By MARCO CHOWN OVED ,
ABIDJAN, Ivory Coast -- Three attack helicopters are being delivered from Belarus to military forces supporting Ivory Coast's longtime ruler who refuses to cede power, the U.N. chief said, marking a dramatic escalation in the months-long political crisis.
The move by incumbent leader Laurent Gbagbo comes after a week of intensified street fighting in the main city of Abidjan that left dozens dead. The bloody clashes between supporters of Gbagbo and his political rival prompted the United Nations to warn that the country was closer to the brink of re-igniting civil war.
On Sunday, U.N. Secretary-General Ban Ki-moon's office said that helicopters from Belarus were being sent to Gbagbo's forces in violation of an international arms embargo. The first delivery reportedly arrived Sunday evening and additional flights were scheduled for Monday.
"This is a serious violation of the embargo against Cote d'Ivoire, which has been in place since 2004," Ban's statement said, using the country's French name.
Ban "warns both the supplier of this military equipment and Mr. Gbagbo that appropriate action will be taken in response to the violation."
The U.N. has been providing 24-hour protection to Alassane Ouattara, the internationally recognized winner of the Nov. 28 presidential election. He has been confined to the grounds of a heavily guarded hotel because Gbagbo refuses to leave office.
The three-month standoff already has claimed the lives of hundreds of Ouattara supporters, victims of targeted assassinations and "disappearances" carried out at night by security forces loyal to Gbagbo. The conflict reached a new level of intensity last week when commandos allied with Ouattara infiltrated the Abidjan district of Abobo.
They struck back, killing police and transforming the nature of the conflict from one pitting the police against unarmed demonstrators to one between two armed forces.
Gbagbo and his supporters accuse the U.N. of bias because the mission oversaw the election and certified Ouattara's victory.
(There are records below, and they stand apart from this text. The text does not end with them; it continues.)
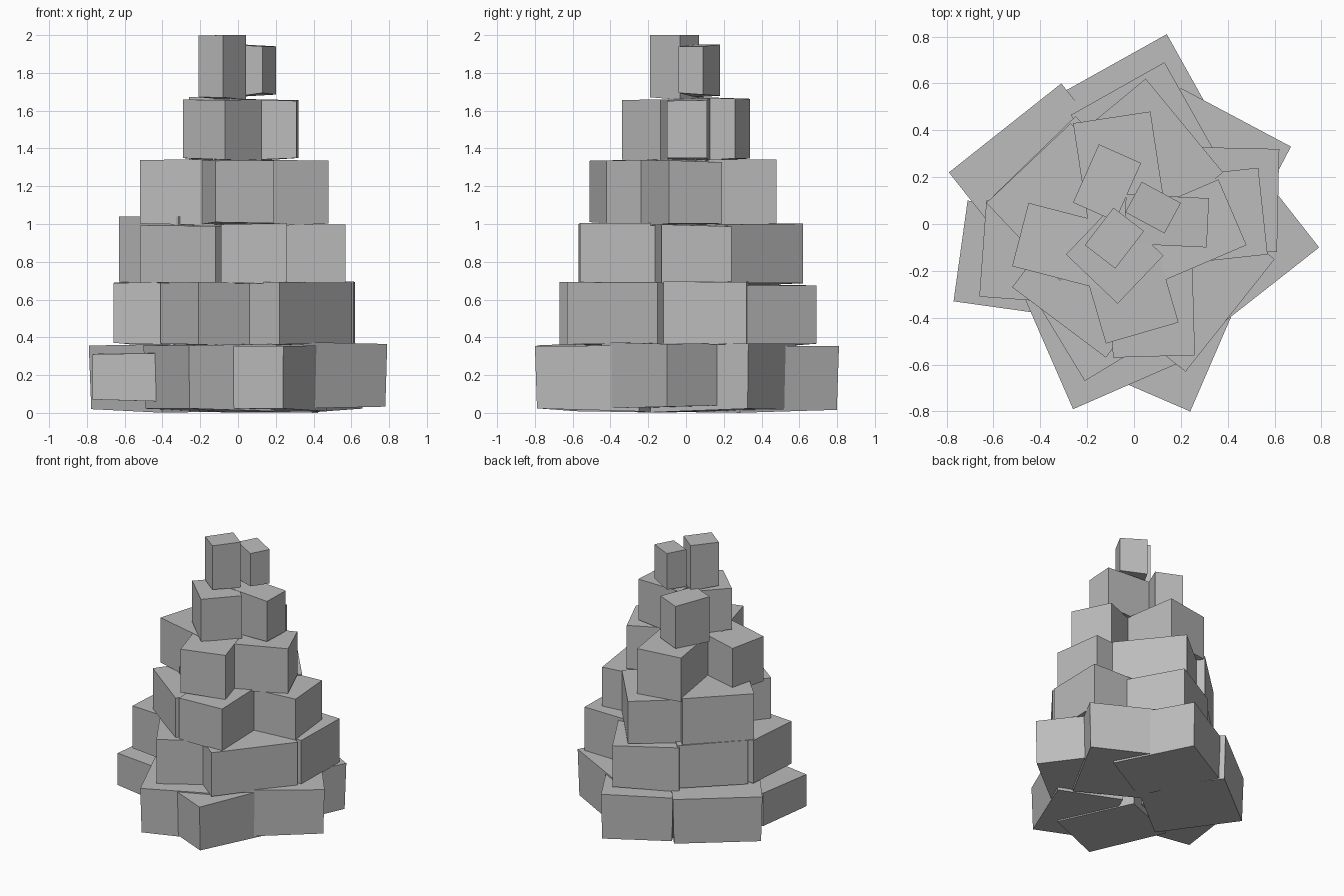
import bpy
import random
from mathutils import Vector

random.seed(4)

default_cube = bpy.data.objects.get("Cube")
if default_cube:
    bpy.data.objects.remove(default_cube, do_unlink=True)

stone = bpy.data.materials.new("grey stone")
stone.use_nodes = True
stone_colour = (0.5, 0.5, 0.5, 1)
stone.diffuse_color = stone_colour
stone.node_tree.nodes["Principled BSDF"].inputs["Base Color"].default_value = stone_colour

shaft = Vector((-0.03, 0))  # narrow gap left open through the middle


def make_block(name, start, end, bottom, top, clearance=0.02, taper=1.0):
    """Rough block: an outer edge pushed inward until it nearly meets the shaft."""
    along = (end - start).normalized()
    inward = Vector((-along.y, along.x))
    inward *= inward.dot(shaft - start) - clearance
    footprint = [start, end, end + inward, start + inward]
    middle = sum(footprint, Vector((0, 0))) / len(footprint)
    verts = []
    # the underside rises slightly toward the outer face
    for i, corner in enumerate(footprint):
        x, y = middle + (corner - middle) * taper
        lift = 0.015 if i < 2 else 0
        verts.append((x, y, bottom + lift + random.uniform(0, 0.01)))
    for i, corner in enumerate(footprint):
        dip = random.uniform(0, 0.012) if i < 2 else 0
        verts.append((corner.x, corner.y, top - dip))
    sides = [(i, (i + 1) % 4, (i + 1) % 4 + 4, i + 4) for i in range(4)]
    mesh = bpy.data.meshes.new(name)
    mesh.from_pydata(verts, [], [(3, 2, 1, 0), (4, 5, 6, 7)] + sides)
    mesh.materials.append(stone)
    block = bpy.data.objects.new(name, mesh)
    bpy.context.collection.objects.link(block)


def make_course(name, bottom, top, edges, clearance=0.02, taper=1.0):
    """Ring of blocks; each outer edge is given in hundredths."""
    for i, (ax, ay, bx, by) in enumerate(edges):
        start, end = Vector((ax, ay)) / 100, Vector((bx, by)) / 100
        height = top + random.uniform(-0.012, 0.008)
        make_block(f"{name}_block_{i + 1}", start, end, bottom, height, clearance, taper)


# Ground course, with one low block and one wide block on the sides
make_course("ground_course", 0, 0.365, [
    (14, 81, -29, 57), (67, 33, 20, 58), (-20, -61, 24, -80),
    (-50, -24, -26, -79), (-31, 60, -79, 22)], taper=0.97)
make_block("ground_course_left_block", Vector((0.79, -0.1)), Vector((0.57, 0.18)),
           0.015, 0.375, taper=0.97)
make_block("ground_course_low_block", Vector((-0.71, 0.1)), Vector((-0.77, -0.33)),
           0.05, 0.32, clearance=0.1)

# Courses that step inward toward the top
make_course("second_course", 0.345, 0.69, [
    (40, 21, 13, 69), (61, -12, 62, 32), (22, -63, 60, -15),
    (-41, -34, -21, -67), (-63, 10, -66, -31), (-25, 46, -60, 12)])
make_course("third_course", 0.67, 1.01, [
    (38, 22, 5, 62), (57, -13, 53, 24), (-9, -57, 26, -56),
    (-52, -27, -12, -57)])
make_block("third_course_tall_block", Vector((-0.27, 0.43)), Vector((-0.63, 0.09)),
           0.67, 1.04)
make_course("fourth_course", 0.985, 1.345, [
    (7, 48, -26, 43), (48, -9, 36, 19), (-12, -51, 19, -42),
    (-45, 9, -52, -18)])
make_course("fifth_course", 1.325, 1.67, [
    (3, 26, -15, 34), (31, -10, 32, 11), (-29, -13, -7, -34)], clearance=-0.01)

# Two loose stones on the summit
make_block("summit_tall_stone", Vector((-0.21, -0.09)), Vector((-0.08, -0.19)),
           1.65, 2, clearance=-0.02)
make_block("summit_short_stone", Vector((0.13, -0.04)), Vector((0.2, 0.09)),
           1.67, 1.95, clearance=-0.03)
The U.N.'s role in acting as the election's certifier is unique on the continent, part of an accord pushed for by the country's opposition who believed Gbagbo would attempt to steal the election.
Governments around the world have recognized Ouattara as the legitimate president and called on Gbagbo to leave.
Associated Press writers Rukmini Callimachi in Abidjan, Ivory Coast and Peter James Spielmann in New York contributed to this report.